The Rev. Ulricus Zwinglius Rule was lonely. The first Church of England minister (indeed, the first cleric of any denomination) assigned to Bonne Bay, his parish stretched from Bay of Islands to Port au Choix!
In his solitude, Rule often gazed at the “Old Man,” the prominent rock pillar near the southern entrance to Bonne Bay, which had “the appearance of the head and shoulders of an elderly man with a garland on his brow.” Looking up from the sea shore, he “was comforted. Such a steadfast looking man, and so cheery; and the evening glory about his head, as I have seen it sometimes makes him seem like one who has reached a perfection attained scarcely this side the grave. . . The Old Man made me think of St. Simeon . . .waiting for the coming of Christ, and encouraged me to look for the good time when my mission should be divided, and more appropriate provision be made for the spiritual needs of the people.”
He pictured the Old Man presiding over the Bay from aboriginal days to the coming of the British settlers. His view, common enough in those by-gone days, was that the English settlers in the Bay, being Christians, were superior to our first peoples. And his poem reflects the values of the times as seen by an English gentleman.
“An aged man of vigorous thought and will,
O’er whom had passed full many a changeful year…..
Stood peering above the summit of a hill…
From the recesses of the land, from woods,
Ravines, and marshes, rock strewn plains and hills…
Rude tribes were wont to come here to behold
The living broad expanse..
Here by the water’s edge
They pitched their fragile shelters; light canoes
Bore them from shore to shore. The hospitable smoke
From out the sheltering hills uprose, and spread
In the thin air…
The inner land now lies a solitude
The Indian tribes as snow in summer melted
Have passed away…
Sons of fair Britain now
A stronger race, win from the sea a livelihood
And in this bay now make their constant home.
But greater e’en than this the moral change:

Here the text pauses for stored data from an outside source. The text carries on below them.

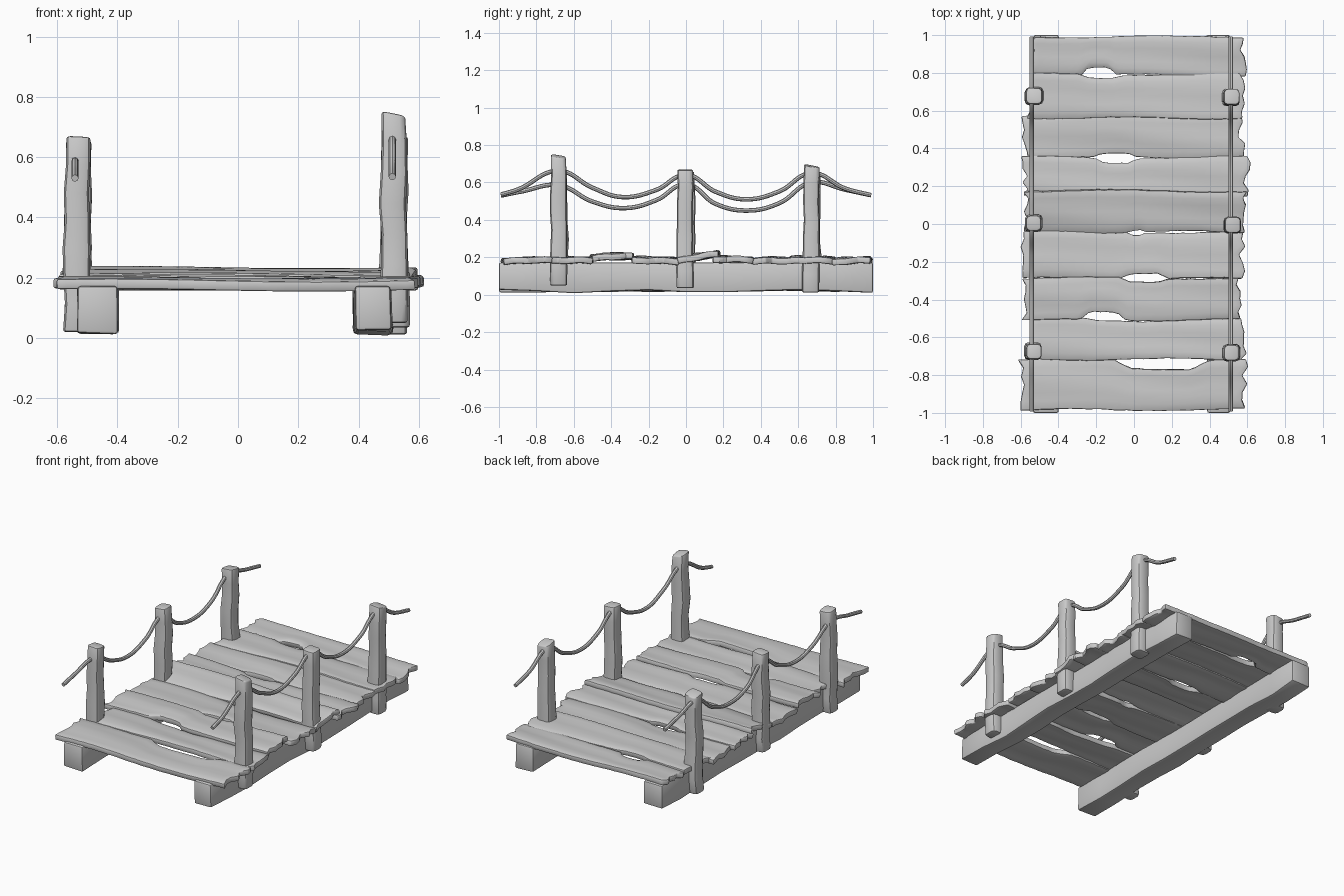
import bpy, bmesh, math, random
from mathutils import Vector

if "Cube" in bpy.data.objects:
    bpy.data.objects.remove(bpy.data.objects["Cube"])

random.seed(7)
R = random.uniform


def finish(name, bm, bevel=0.0, solid=0.0):
    """Turn a bmesh into an object, bake its modifiers, shade it."""
    bmesh.ops.recalc_face_normals(bm, faces=bm.faces)
    me = bpy.data.meshes.new(name)
    bm.to_mesh(me)
    bm.free()
    ob = bpy.data.objects.new(name, me)
    bpy.context.collection.objects.link(ob)
    if solid:
        m = ob.modifiers.new("thickness", 'SOLIDIFY')
        m.thickness, m.offset = solid, -1
    if bevel:
        m = ob.modifiers.new("worn_edges", 'BEVEL')
        m.width, m.segments, m.limit_method = bevel, 2, 'ANGLE'
        m.angle_limit = math.radians(50)
    shade(ob)
    return ob


def shade(ob):
    bpy.ops.object.select_all(action='DESELECT')
    ob.select_set(True)
    bpy.context.view_layer.objects.active = ob
    bpy.ops.object.convert(target='MESH')
    bpy.ops.object.shade_smooth_by_angle(angle=math.radians(40))


def loft(rings):
    """Closed solid through a list of equal-length point rings."""
    bm = bmesh.new()
    vs = [[bm.verts.new(p) for p in r] for r in rings]
    n = len(vs[0])
    for a, b in zip(vs, vs[1:]):
        for i in range(n):
            bm.faces.new((a[i], a[(i + 1) % n], b[(i + 1) % n], b[i]))
    bm.faces.new(vs[0])
    bm.faces.new(vs[-1])
    return bm


# Beams: rough squared timbers running the whole length
def beam(name, x0, x1):
    rings = []
    for i in range(11):
        y = -1 + 0.2 * i
        j = lambda: R(-0.006, 0.006)
        zb = 0.02 + R(-0.008, 0.008)
        rings.append([(x0 + j(), y, zb), (x1 + j(), y, zb + j()),
                      (x1 + j(), y, 0.172), (x0 + j(), y, 0.172)])
    finish(name, loft(rings), bevel=0.01)


beam("left_beam", -0.53, -0.40)
beam("right_beam", 0.385, 0.51)


# Posts: rounded square section with a slanted cut on top
def post(name, x, y, z0, z1, slant_x, slant_y):
    rings = []
    n = 12
    for k in range(8):
        t = k / 7
        cx, cy = x + R(-0.004, 0.004), y + R(-0.004, 0.004)
        h = 0.047 - 0.005 * t + R(-0.002, 0.002)
        ring = []
        for i in range(n):
            a = math.tau * (i + 0.5) / n
            c, s = math.cos(a), math.sin(a)
            dx = h * math.copysign(abs(c) ** 0.5, c)
            dy = h * math.copysign(abs(s) ** 0.5, s)
            z = z0 + (z1 - z0) * t + (dx * slant_x + dy * slant_y) * t ** 4
            ring.append((cx + dx, cy + dy, z))
        rings.append(ring)
    finish(name, loft(rings), bevel=0.008)


posts = [("front_left_post", -0.533, -0.675, 0.02, 0.665, -0.05, -0.1),
         ("middle_left_post", -0.532, 0.005, 0.03, 0.655, 0.1, 0.05),
         ("back_left_post", -0.530, 0.675, 0.02, 0.645, 0.1, -0.15),
         ("front_right_post", 0.515, -0.68, 0.05, 0.74, -0.2, -0.15),
         ("middle_right_post", 0.520, -0.005, 0.035, 0.668, -0.05, 0.02),
         ("back_right_post", 0.515, 0.67, 0.012, 0.688, -0.1, -0.2)]
for p in posts:
    post(*p)


# Planks: wavy boards with ragged ends; notches open the gaps between them
def plank(name, x0, x1, y0, y1, z, tilt=0.0, front=None, back=None):
    nx, ny = 36, 6
    ph = [R(0, 6.28) for _ in range(4)]
    ends = [(R(0, 0.04), R(0, 0.04)) for _ in range(ny + 1)]

    def notch(g, x):
        if not g or not g[0] < x < g[1]:
            return 0
        u = (x - g[0]) / (g[1] - g[0])
        return g[2] * min(1, 5 * u, 5 * (1 - u))

    bm = bmesh.new()
    grid = []
    for i in range(nx + 1):
        row = []
        for j in range(ny + 1):
            v = j / ny
            a, b = x0 + ends[j][0], x1 - ends[j][1]
            x = a + (b - a) * i / nx
            f = y0 + 0.006 * math.sin(7 * x + ph[0]) + R(-0.002, 0.002) + notch(front, x)
            k = y1 + 0.006 * math.sin(6 * x + ph[1]) + R(-0.002, 0.002) - notch(back, x)
            k = min(k, 1.0)
            zz = z + tilt * (v - 0.5) + 0.004 * math.sin(5 * x + ph[2] + 2 * v)
            zz += 0.003 * math.sin(9 * v + ph[3] + 3 * x) - 0.004 * abs(2 * v - 1) ** 3
            row.append(bm.verts.new((x, f + (k - f) * v, zz)))
        grid.append(row)
    for i in range(nx):
        for j in range(ny):
            bm.faces.new((grid[i][j], grid[i + 1][j], grid[i + 1][j + 1], grid[i][j + 1]))
    for f in bm.faces:
        f.normal_update()
    finish(name, bm, bevel=0.007, solid=0.034)


# x0, x1, y0, y1, top height, tilt, front notch, back notch
planks = [(-0.62, 0.61, -0.985, -0.715, 0.199, 0.004, None, (-0.12, 0.40, 0.05)),
          (-0.56, 0.60, -0.718, -0.50, 0.203, -0.006, None, (-0.27, 0.14, 0.012)),
          (-0.60, 0.58, -0.51, -0.285, 0.222, 0.008, (-0.28, -0.04, 0.042), (-0.08, 0.18, 0.022)),
          (-0.62, 0.59, -0.29, -0.04, 0.202, -0.008, (-0.08, 0.18, 0.03), (-0.04, 0.06, 0.014)),
          (-0.59, 0.61, -0.045, 0.175, 0.221, 0.034, (-0.04, 0.06, 0.01), None),
          (-0.60, 0.62, 0.15, 0.355, 0.204, -0.006, None, (-0.21, 0.02, 0.025)),
          (-0.60, 0.59, 0.35, 0.575, 0.200, 0.006, (-0.21, 0.02, 0.018), None),
          (-0.58, 0.59, 0.56, 0.795, 0.205, -0.006, None, (-0.29, -0.06, 0.016)),
          (-0.56, 0.60, 0.785, 0.993, 0.200, 0.008, (-0.28, -0.10, 0.04), None)]
for i, p in enumerate(planks):
    plank(f"plank_{i + 1}", *p)


# Ropes: sagging lines strung through the posts
def rope(name, x, pts):
    cu = bpy.data.curves.new(name, 'CURVE')
    cu.dimensions = '3D'
    cu.bevel_depth, cu.bevel_resolution, cu.use_fill_caps = 0.012, 2, True
    sp = cu.splines.new('BEZIER')
    sp.bezier_points.add(len(pts) - 1)
    sp.resolution_u = 10
    for bp, (y, z) in zip(sp.bezier_points, pts):
        bp.co = Vector((x, y, z))
        bp.handle_left_type = bp.handle_right_type = 'AUTO'
    ob = bpy.data.objects.new(name, cu)
    bpy.context.collection.objects.link(ob)
    shade(ob)


rope("right_rope", 0.512, [(-0.99, 0.535), (-0.9, 0.562), (-0.68, 0.662), (-0.5, 0.572),
                           (-0.34, 0.522), (-0.16, 0.56), (0, 0.64), (0.16, 0.55),
                           (0.32, 0.51), (0.5, 0.553), (0.67, 0.65), (0.85, 0.568), (0.99, 0.532)])
rope("left_rope", -0.541, [(-0.99, 0.53), (-0.88, 0.552), (-0.68, 0.585), (-0.5, 0.498),
                           (-0.33, 0.463), (-0.16, 0.505), (0, 0.59), (0.16, 0.485),
                           (0.33, 0.45), (0.5, 0.49), (0.67, 0.6), (0.85, 0.562), (0.99, 0.532)])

Far happier now the home, a Christian home,
The aged Simeon’s hope, the CHRIST, has come.” (42-43)
(from Rev U.Z. Rule, 1927 “Reminiscences of My Life” Dicks and Co, St. John’s)